In what ways are privacy policies governed by law, and what do they entail? In what way should a Privacy Statement be written? Let’s check it out.
Explain Confidentiality Clause
A policy statement is required when personal information from visitors is collected or shared. It typically outlines the types of data collected and whether or not that data is sold, shared, or kept private.
Almost every website will have a link to one of these obligatory agreements at the very bottom.
Legal Requirements Regarding Privacy
The GDPR in the EU, PIPEDA in Canada, and CalOPPA in the United States are examples of this legislation.
Getting Ready to Draft a Privacy Statement
The following considerations should be made during the planning phase:
- Think about whether or not collecting the data from your users is absolutely necessary before doing so. Does it make sense to ask for the user’s birthday and state of residence, for instance, if your website provides an email newsletter? In this case, all you need to do to have your newsletter sent to a user is collect their email address.
In addition to being easily navigable, the policy shouldn’t be too detailed, and jargon should be avoided wherever possible.
Provisions of a Privacy Statement
Your website or app must be transparent about the types of personal information collected and how that information is obtained. While some companies choose to combine these two pieces of information into a single clause, others prefer to keep them separate.
Most businesses employ a list format for this section because it makes the information readily accessible and understandable.
Additionally, a list format can be used as a checklist, making it less likely that anything will be forgotten.
Making Use of the Data
Here is where you can tell your users exactly what you plan to do with the data you collect from them and why.
Customers need to know how the information you collect will be used and how it might benefit them. The same holds true for the information gleaned from your website’s analytics and used to gauge customer happiness and sales patterns.
Disclosing Information About Outside Parties
The vast majority of users are concerned that their personal information may be shared without their knowledge or consent. Customers should be made aware of whether or not their personal information will be shared and under what circumstances that information will be shared.
Confidentiality of Personal Data
Give your clients the assurance that their data will be secure in your system.
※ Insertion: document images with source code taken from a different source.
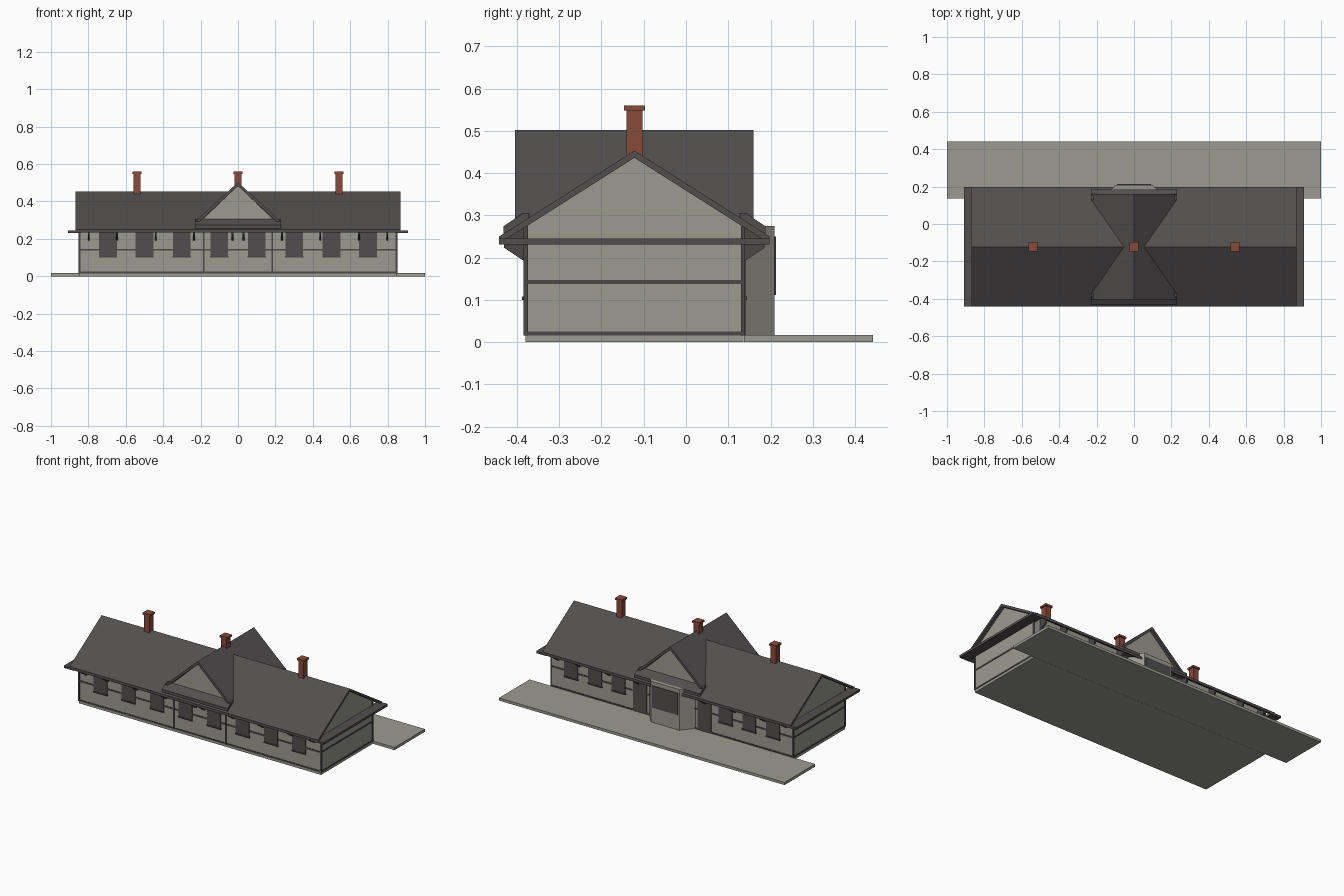
import bpy, bmesh
from mathutils import Vector

cube = bpy.data.objects.get("Cube")
if cube:
    bpy.data.objects.remove(cube, do_unlink=True)


def material(name, rgb):
    m = bpy.data.materials.new(name)
    m.use_nodes = True
    m.diffuse_color = (*rgb, 1)
    m.node_tree.nodes["Principled BSDF"].inputs["Base Color"].default_value = (*rgb, 1)
    return m


PLASTER = material("pale_plaster", (0.33, 0.33, 0.28))
ROOF = material("dark_roof", (0.084, 0.077, 0.077))
TRIM = material("dark_timber", (0.07, 0.064, 0.064))
GLASS = material("dark_opening", (0.08, 0.076, 0.075))
BRICK = material("red_brick", (0.25, 0.07, 0.043))


def prism(name, profile, axis, lo, hi, mat):
    """Extrude a 2D profile along x, y or z."""
    place = {"x": lambda a, b, t: (t, a, b),
             "y": lambda a, b, t: (a, t, b),
             "z": lambda a, b, t: (a, b, t)}[axis]
    bm = bmesh.new()
    base = bm.faces.new([bm.verts.new(place(a, b, lo)) for a, b in profile])
    out = bmesh.ops.extrude_face_region(bm, geom=[base])
    moved = [v for v in out["geom"] if isinstance(v, bmesh.types.BMVert)]
    bmesh.ops.translate(bm, verts=moved, vec=Vector(place(0, 0, hi - lo)))
    bmesh.ops.recalc_face_normals(bm, faces=bm.faces)
    me = bpy.data.meshes.new(name)
    bm.to_mesh(me)
    bm.free()
    me.materials.append(mat)
    ob = bpy.data.objects.new(name, me)
    bpy.context.scene.collection.objects.link(ob)
    return ob


def box(name, x, y, z, mat):
    rect = [(x[0], y[0]), (x[1], y[0]), (x[1], y[1]), (x[0], y[1])]
    return prism(name, rect, "z", z[0], z[1], mat)


def chevron(centre, half, top, drop, thick):
    """Cross-section of a two-sided roof slab."""
    upper = [(centre - half, top - drop), (centre, top), (centre + half, top - drop)]
    return upper + [(a, b - thick) for a, b in reversed(upper)]


MID = -0.122    # centre line of the building in y
DEPTH = 0.258   # half depth of the walls
LONG = 0.848    # half length of the walls
EAVE = 0.32     # half depth of the roof

# Platform and walls
box("platform", (-1, 1), (0.137, 0.442), (0, 0.017), PLASTER)
prism("walls", [(MID - DEPTH, 0), (MID + DEPTH, 0), (MID + DEPTH, 0.28),
                (MID, 0.442), (MID - DEPTH, 0.28)], "x", -LONG, LONG, PLASTER)

# Main roof and flat skirts across the gable ends
prism("main_roof", chevron(MID, EAVE, 0.453, 0.203, 0.017), "x", -0.87, 0.87, ROOF)
for s in (-1, 1):
    xs = sorted((s * 0.84, s * 0.91))
    box("end_skirt", xs, (MID - EAVE, MID + EAVE), (0.231, 0.245), ROOF)

# Cross gable with a small sloped ledge under each face
prism("cross_gable_roof", chevron(0, 0.23, 0.502, 0.21, 0.02), "y",
      MID - 0.282, MID + 0.282, ROOF)
prism("cross_gable_wall", [(-0.215, 0.25), (0.215, 0.25), (0.215, 0.28), (0, 0.484),
                           (-0.215, 0.28)], "y", MID - 0.262, MID + 0.262, PLASTER)
for s in (-1, 1):
    ledge = [(0.25, 0.255), (0.31, 0.255), (0.31, 0.274), (0.264, 0.305), (0.25, 0.305)]
    prism("gable_ledge", [(MID + s * a, b) for a, b in ledge], "x", -0.23, 0.23, ROOF)

# Timber bands, corner posts and front posts
for name, z in (("base_band", (0.016, 0.025)), ("middle_band", (0.138, 0.147))):
    for s in (-1, 1):
        face = MID + s * DEPTH
        box(name, (-LONG, LONG), (face - 0.003, face + 0.003), z, TRIM)
        box(name, (s * LONG - 0.003, s * LONG + 0.003), (MID - DEPTH, MID + DEPTH), z, TRIM)
for sx in (-1, 1):
    for sy in (-1, 1):
        cx, cy = sx * (LONG - 0.001), sy * (DEPTH - 0.001) + MID
        box("corner_post", (cx - 0.005, cx + 0.005), (cy - 0.005, cy + 0.005),
            (0.016, 0.275), TRIM)
    box("front_post", (sx * 0.182 - 0.004, sx * 0.182 + 0.004),
        (MID - DEPTH - 0.004, MID - DEPTH), (0.016, 0.25), TRIM)


def opening(name, x, side, bottom):
    """Window or door plate on the front (-1) or back (1) wall."""
    face = MID + side * DEPTH
    box(name, (x - 0.047, x + 0.047), sorted((face, face + side * 0.005)),
        (bottom, 0.24), GLASS)
    if name == "window":
        box("window_sill", (x - 0.049, x + 0.049), sorted((face, face + side * 0.008)),
            (0.1, 0.108), TRIM)


# Windows, doors and eave brackets
for s in (-1, 1):
    for x in (0.1, 0.3, 0.5, 0.695):
        opening("window", s * x, -1, 0.104)
    for x in (0.375, 0.54, 0.707):
        opening("window", s * x, 1, 0.104)
    opening("door", s * 0.226, 1, 0.017)
    for x in (0.03, 0.235, 0.44, 0.647, 0.798):
        for side in (-1, 1):
            if side == 1 and x < 0.1:
                continue
            shape = [(DEPTH, 0.19), (DEPTH, 0.272), (0.308, 0.243), (0.308, 0.223)]
            prism("eave_bracket", [(MID + side * a, b) for a, b in shape], "x",
                  s * x - 0.005, s * x + 0.005, TRIM)

# Bay window on the platform side
prism("bay", [(-0.165, 0.13), (0.165, 0.13), (0.1, 0.209), (-0.1, 0.209)], "z",
      0.016, 0.275, PLASTER)
box("bay_window", (-0.09, 0.09), (0.208, 0.213), (0.112, 0.25), GLASS)

# Chimneys with caps
for x in (-0.54, 0, 0.54):
    for name, r, z in (("chimney", 0.019, (0.4, 0.549)), ("chimney_cap", 0.025, (0.548, 0.56))):
        box(name, (x - r, x + r), (MID - r, MID + r), z, BRICK)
Even if you’re not required to provide information in this section about precisely how you safeguard the data, make it abundantly clear that you do take measures and have systems in place to ensure the safety of the data.
This section should make it clear that users have the right to update or delete their information, as well as the right to view any data you have stored about them. This is crucial because consumers need to be aware that they can take immediate action to protect their privacy by rescinding any and all consent they may have previously given.
Websites that are based in the European Union (EU) or that are aimed at residents of the EU are subject to the EU Cookies Directive if they use tracking technologies like cookies. A separate Cookies Policy will be required if this describes you.
If your company is exempt from the Cookies Directive, you can still disclose your cookies practices by including a “Cookies Clause” in your Privacy Statement.
Notification of Changes
This could come in handy if you ever need to switch up the specifics of the client information you collect and store.
How to Get in Touch with Us
Make it easy for people to get in touch with you by including as many avenues of contact as possible, such as phone numbers, email addresses, physical mailing addresses, and links to online contact forms.
Detailed Instructions on Crafting a Confidentiality Statement
Find out what information about your users you need.
When reviewing your privacy policies, one of the most sought-after pieces of information by customers is the specifics of the data you collect. When crafting your privacy policies, keep this in mind. Create a document with all the details you’ll need to launch your website or app.
The aforementioned categories represent the various user data that may be collected.
Explain why you need this information.
Make sure your users understand why you need to collect their information. The reason should be made clear to your clientele.
Is it something they do while using your app or website? If it isn’t useful, then why are we collecting it? Do you want to help them have a more unique and satisfying time while using your site? Users/visitors should be informed as to the purpose of data collection.
Which method of data collection do you prefer?
Clearly state whether or not third parties will have access to the data you collect from your users.
Help your customers see how you plan to put their data to use and who will have access to it. You need the consent of the person whose data you are collecting and give them the option to agree or disagree with how you intend to use it if you want to provide other parties access to the data (i.e. sell it, use a platform to analyze it, etc.).
Describe potential changes to your privacy policies.
- Consent is crucial; you should always ask for it from your site visitors and users.
- Give some thought to how you keep users’ private information safe.
- Consumers need to know not only that you will protect their information, but also how you will do so, especially in light of the rapidly increasing rates of cyber-attacks.
Inform them of the level of security afforded their data and the measures you’ll take to further protect it. The use of SSL, passwords, physical access controls, and other forms of encryption should also be disclosed.
- Think about and assess the current state of your information gathering processes and criteria.
- Make a complete list of all the places, both overt and covert, on your site where you collect and store personally identifiable information about visitors.
- Identify any unnamed parties that may be collecting data about your users.
- Be sure to follow the regulations in effect in the area where your business operates.
- Verify the legality of your website or app in all of the regions where it will be accessed.
- Verify that you’re upholding the privacy standards established by other parties.
- Allow users the option to update, delete, or transfer any personal data you store about them.